The gastrointestinal tract (digestive tract, digestional tract, GI tract, GIT, gut, or alimentary canal) is an organ system within humans and other animals which takes in food, digests it to extract and absorb energy and nutrients, and expels the remaining waste as feces.
Glands of Zeis are unilobar sebaceous glands located on the margin of the eyelid.
Goblet cells are simple columnar epithelial cells that secrete gel-forming mucins, like mucin MUC5AC.
Holocrine is a term used to classify the mode of secretion in exocrine glands in the study of histology.
Homeostasis is the tendency of organisms to auto-regulate and maintain their internal environment in a stable state.
A hormone (from the Greek participle “ὁρμῶ”, "to set in motion, urge on") is any member of a class of signaling molecules produced by glands in multicellular organisms that are transported by the circulatory system to target distant organs to regulate physiology and behaviour.
In biology and biochemistry, a lipid is a biomolecule that is soluble in nonpolar solvents.
In biology, a lumen (plural lumina) is the inside space of a tubular structure, such as an artery or intestine.

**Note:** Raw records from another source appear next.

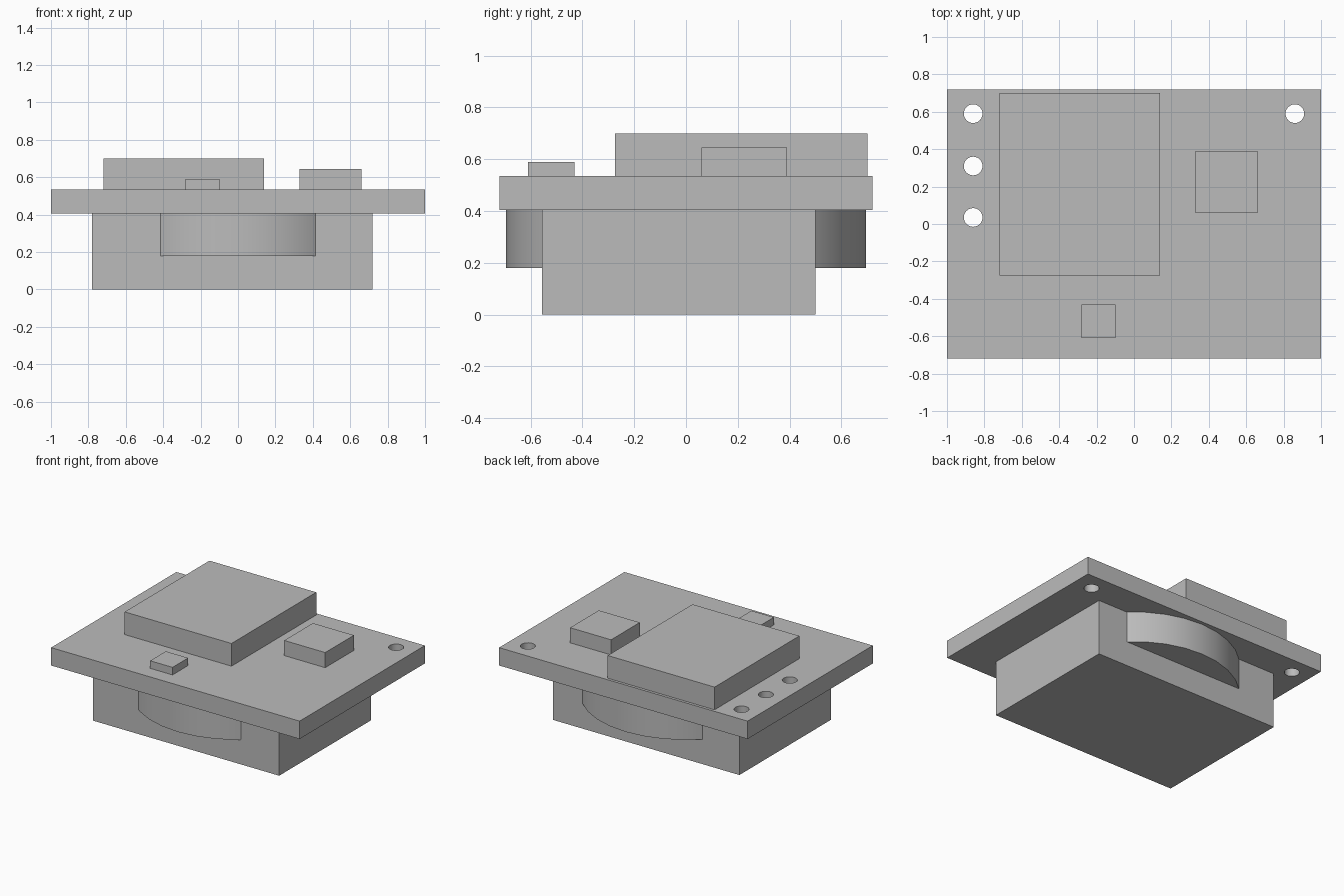
import bpy
from math import radians

cube = bpy.data.objects.get("Cube")
if cube:
    bpy.data.objects.remove(cube, do_unlink=True)

# One plain grey for everything
grey = bpy.data.materials.new("plain_grey")
grey.use_nodes = True
colour = (0.5, 0.5, 0.5, 1)
grey.diffuse_color = colour
grey.node_tree.nodes["Principled BSDF"].inputs["Base Color"].default_value = colour


def finish(name):
    obj = bpy.context.object
    obj.name = name
    obj.data.materials.append(grey)
    return obj


def box(name, x, y, z):
    """Block given by its (low, high) extents on each axis."""
    centre = [(a + b) / 2 for a, b in (x, y, z)]
    bpy.ops.mesh.primitive_cube_add(size=1, location=centre)
    obj = finish(name)
    obj.scale = [b - a for a, b in (x, y, z)]
    bpy.ops.object.transform_apply(location=False, rotation=False, scale=True)
    return obj


def disc(name, x, y, z, radius, sides):
    bpy.ops.mesh.primitive_cylinder_add(
        vertices=sides, radius=radius, depth=z[1] - z[0],
        location=(x, y, (z[0] + z[1]) / 2))
    return finish(name)


BOARD_BOTTOM, BOARD_TOP = 0.405, 0.535

# Circuit board with four drilled mounting holes
board = box("board", (-1, 1), (-0.72, 0.72), (BOARD_BOTTOM, BOARD_TOP))
for x, y in ((-0.86, 0.59), (-0.86, 0.31), (-0.86, 0.035), (0.86, 0.59)):
    drill = disc("hole_cutter", x, y, (0.3, 0.65), 0.05, 24)
    drill.hide_render = True
    cut = board.modifiers.new("hole", "BOOLEAN")
    cut.operation, cut.solver, cut.object = "DIFFERENCE", "EXACT", drill
    bpy.context.view_layer.objects.active = board
    bpy.ops.object.modifier_apply(modifier=cut.name)
    bpy.data.objects.remove(drill, do_unlink=True)

# Components on the top side
box("large_module", (-0.72, 0.14), (-0.275, 0.70), (BOARD_TOP, 0.70))
box("medium_chip", (0.33, 0.66), (0.06, 0.39), (BOARD_TOP, 0.645))
box("small_chip", (-0.28, -0.10), (-0.61, -0.43), (BOARD_TOP, 0.59))

# Housing below the board, with a round body bulging out front and back
box("lower_housing", (-0.78, 0.72), (-0.555, 0.50), (0, BOARD_BOTTOM))
round_body = disc("round_body", 0, 0, (0.18, BOARD_BOTTOM), 0.695, 32)

# Smooth curved walls, keep the rims sharp
for obj in (board, round_body):
    bpy.ops.object.select_all(action="DESELECT")
    obj.select_set(True)
    bpy.context.view_layer.objects.active = obj
    bpy.ops.object.shade_smooth_by_angle(angle=radians(30))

The Meibomian glands (often written with a small m, and also called tarsal glands) are a holocrine type of exocrine glands, at the rim of the eyelids inside the tarsal plate, responsible for the supply of meibum, an oily substance that prevents evaporation of the eye's tear film.
Merocrine (or eccrine) is a term used to classify exocrine glands and their secretions in the study of histology.
Mucus is a slippery aqueous secretion produced by, and covering, mucous membranes.
Neoplasia is a type of abnormal and excessive growth of tissue.
The pancreas is a glandular organ in the digestive system and endocrine system of vertebrates.
Perspiration, also known as sweating, is the production of fluids secreted by the sweat glands in the skin of mammals.
The pineal gland, also known as the conarium, kônarion or epiphysis cerebri, is a small endocrine gland in the vertebrate brain.
An explanation of the development of the pituitary gland (Hypophysis cerebri) & the congenital anomalies. In vertebrate anatomy, the pituitary gland, or hypophysis, is an endocrine gland about the size of a pea and weighing in humans.
Sebaceous glands are microscopic exocrine glands in the skin that secrete an oily or waxy matter, called sebum, to lubricate and waterproof the skin and hair of mammals.
Secretion is the movement of material from one point to another, e.g. secreted chemical substance from a cell or gland.
In physiology, the term serous fluid or serosal fluid (originating from the Medieval Latin word serosus, from Latin serum) is any of various body fluids resembling serum, that are typically pale yellow and transparent and of a benign nature.
The paired submandibular glands (historically known as submaxillary glands) are major salivary glands located beneath the floor of the mouth.
Sweat glands, also known as sudoriferous or sudoriparous glands,, are small tubular structures of the skin that produce sweat.
The thymus is a specialized primary lymphoid organ of the immune system.
The thyroid gland, or simply the thyroid, is an endocrine gland in the neck, consisting of two lobes connected by an isthmus.
If glands are categorized by shape, tubular glands contrast with alveolar glands.